ESPN The Magazine primarily covers sports, so I was surprised to see a page in its recent “Hall of Fame” theme issue devoted to a list of miscellaneous pop culture halls of fame, two of which may be of interest to readers.
(1) The Magic: The Gathering Pro Tour Hall of Fame, was created in 2005. This was the first I’d heard that the game had a Pro Tour, let alone a Hall of Fame, yet for some reason I still expected to recognize someone on list of inductees. I guess I’ve grown accustomed to finding fans in every niche activity ever spawned by the sf/fantasy genre, from running blood drives to competing in the Space Elevator Games.
I looked particularly for Drew Sanders’ name, remembering how he used to preside over Magic games at the LASFS clubhouse. He even wrote an introductory article about collecting the cards in File 770. But no Drew. And I’ve never heard of any of others, either.
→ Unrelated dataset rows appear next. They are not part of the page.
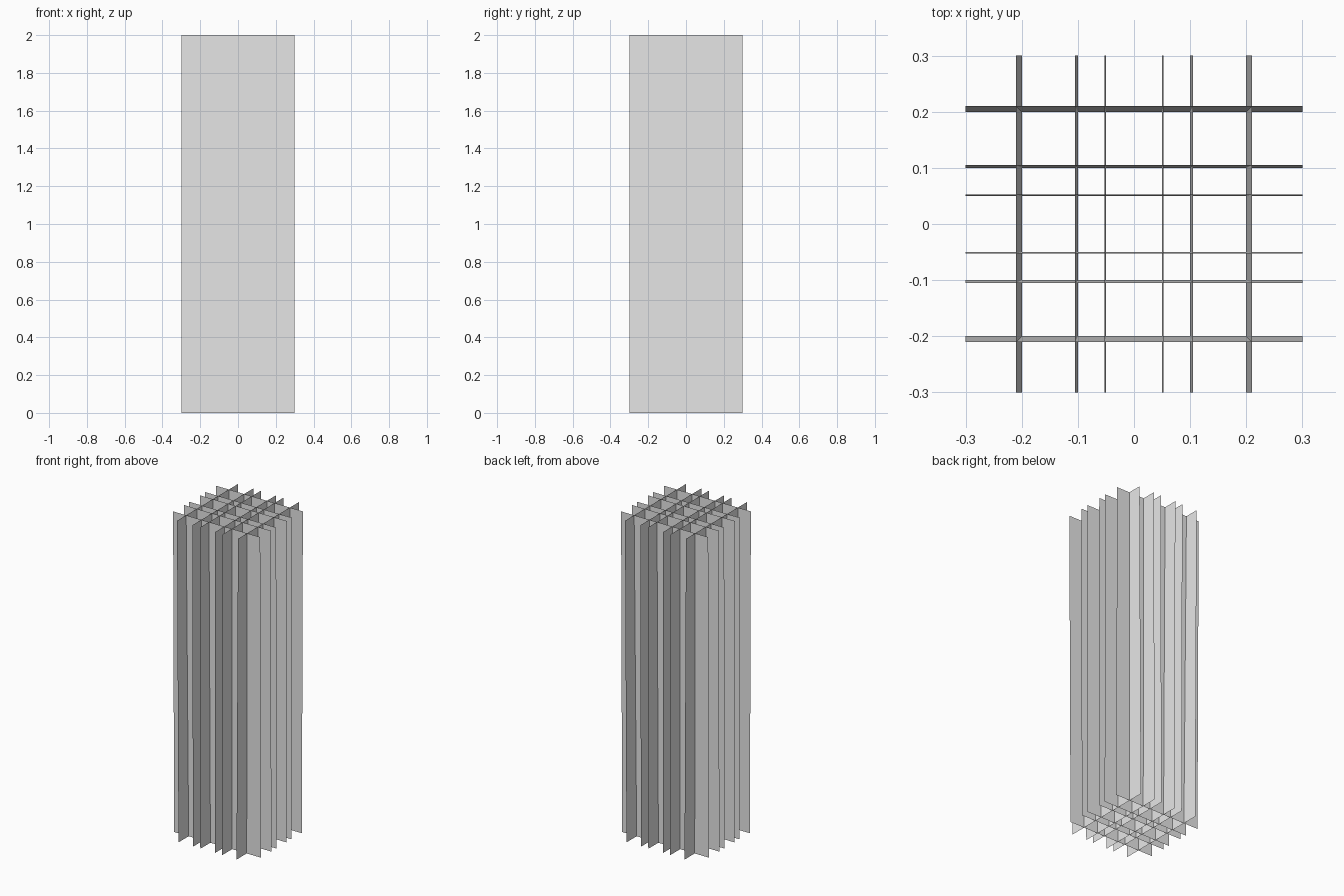
import bpy
from mathutils import Matrix
from math import radians

cube = bpy.data.objects.get("Cube")
if cube:
    bpy.data.objects.remove(cube, do_unlink=True)

HEIGHT = 2.0
HALF_WIDTH = 0.3
FLARE = 1.05                     # each sheet leans outward towards the top
OFFSETS = (0.05, 0.1, 0.2)       # distance of the sheets from the centre at the base

grey = bpy.data.materials.new("light_grey")
grey.use_nodes = True
grey.diffuse_color = (0.8, 0.8, 0.8, 1)
grey.node_tree.nodes["Principled BSDF"].inputs["Base Color"].default_value = (0.8, 0.8, 0.8, 1)


def sheet(name, offset, angle):
    """One thin upright sheet on the front side, turned about z by angle."""
    low, high = -offset, -offset * FLARE
    mesh = bpy.data.meshes.new(name)
    mesh.from_pydata([(-HALF_WIDTH, low, 0), (HALF_WIDTH, low, 0),
                      (HALF_WIDTH, high, HEIGHT), (-HALF_WIDTH, high, HEIGHT)],
                     [], [(0, 1, 2, 3)])
    mesh.transform(Matrix.Rotation(radians(angle), 4, 'Z'))
    mesh.materials.append(grey)
    obj = bpy.data.objects.new(name, mesh)
    bpy.context.collection.objects.link(obj)


# Three sheets on each of the four sides, crossing as a lattice
for side, angle in (("front", 0), ("left", 90), ("back", 180), ("right", 270)):
    for label, offset in zip(("inner", "middle", "outer"), OFFSETS):
        sheet(f"{side}_{label}_sheet", offset, angle)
(2) The Robot Hall of Fame began online. It was established in 2003 by CarnegieMellonUniversity’s School of Computer Science and honors both real and fictional robots. Then, in 2009, CarnegieScienceCenter in Pittsburgh incorporated a physical Robot Hall of Fame display into roboworld™, the world’s largest permanent robotics exhibit.
Inductees to the Robot Hall of Fame in 2012, selected by popular vote, were Aldebaran Robotics’ NAO humanoid, iRobot’s PackBot bomb disposal robot, Boston Dynamics’ four-legged BigDog and WALL-E, the fictional robot in the Pixar movie.
Making my own search, I found one more hall worth mentioning in this post:
(3) The International Space Hall of Fame at the New MexicoMuseum of Space History in Alamogordo, NM. Lots of astronauts and engineers are in this hall, created in 1976 to “recognize the imagination, efforts, and achievements of those who have endeavored to advance man’s knowledge of the universe, and his ability to explore space.”
As for the Science Fiction Hall of Fame, transferred in 2004 from the GunnCenter for the Study of Science Fiction to Seattle’s Science Fiction Museum, not even Paul Allen’s money could sustain the place as originally conceived.
For awhile the impressive Gehry-designed building near the Space Needle housed coequal science fiction and rock music museums. But the Science Fiction Museum was de-installed in 2011 and the EMP has been reorganized as a pop culture museum that includes science-fiction-themed exhibits.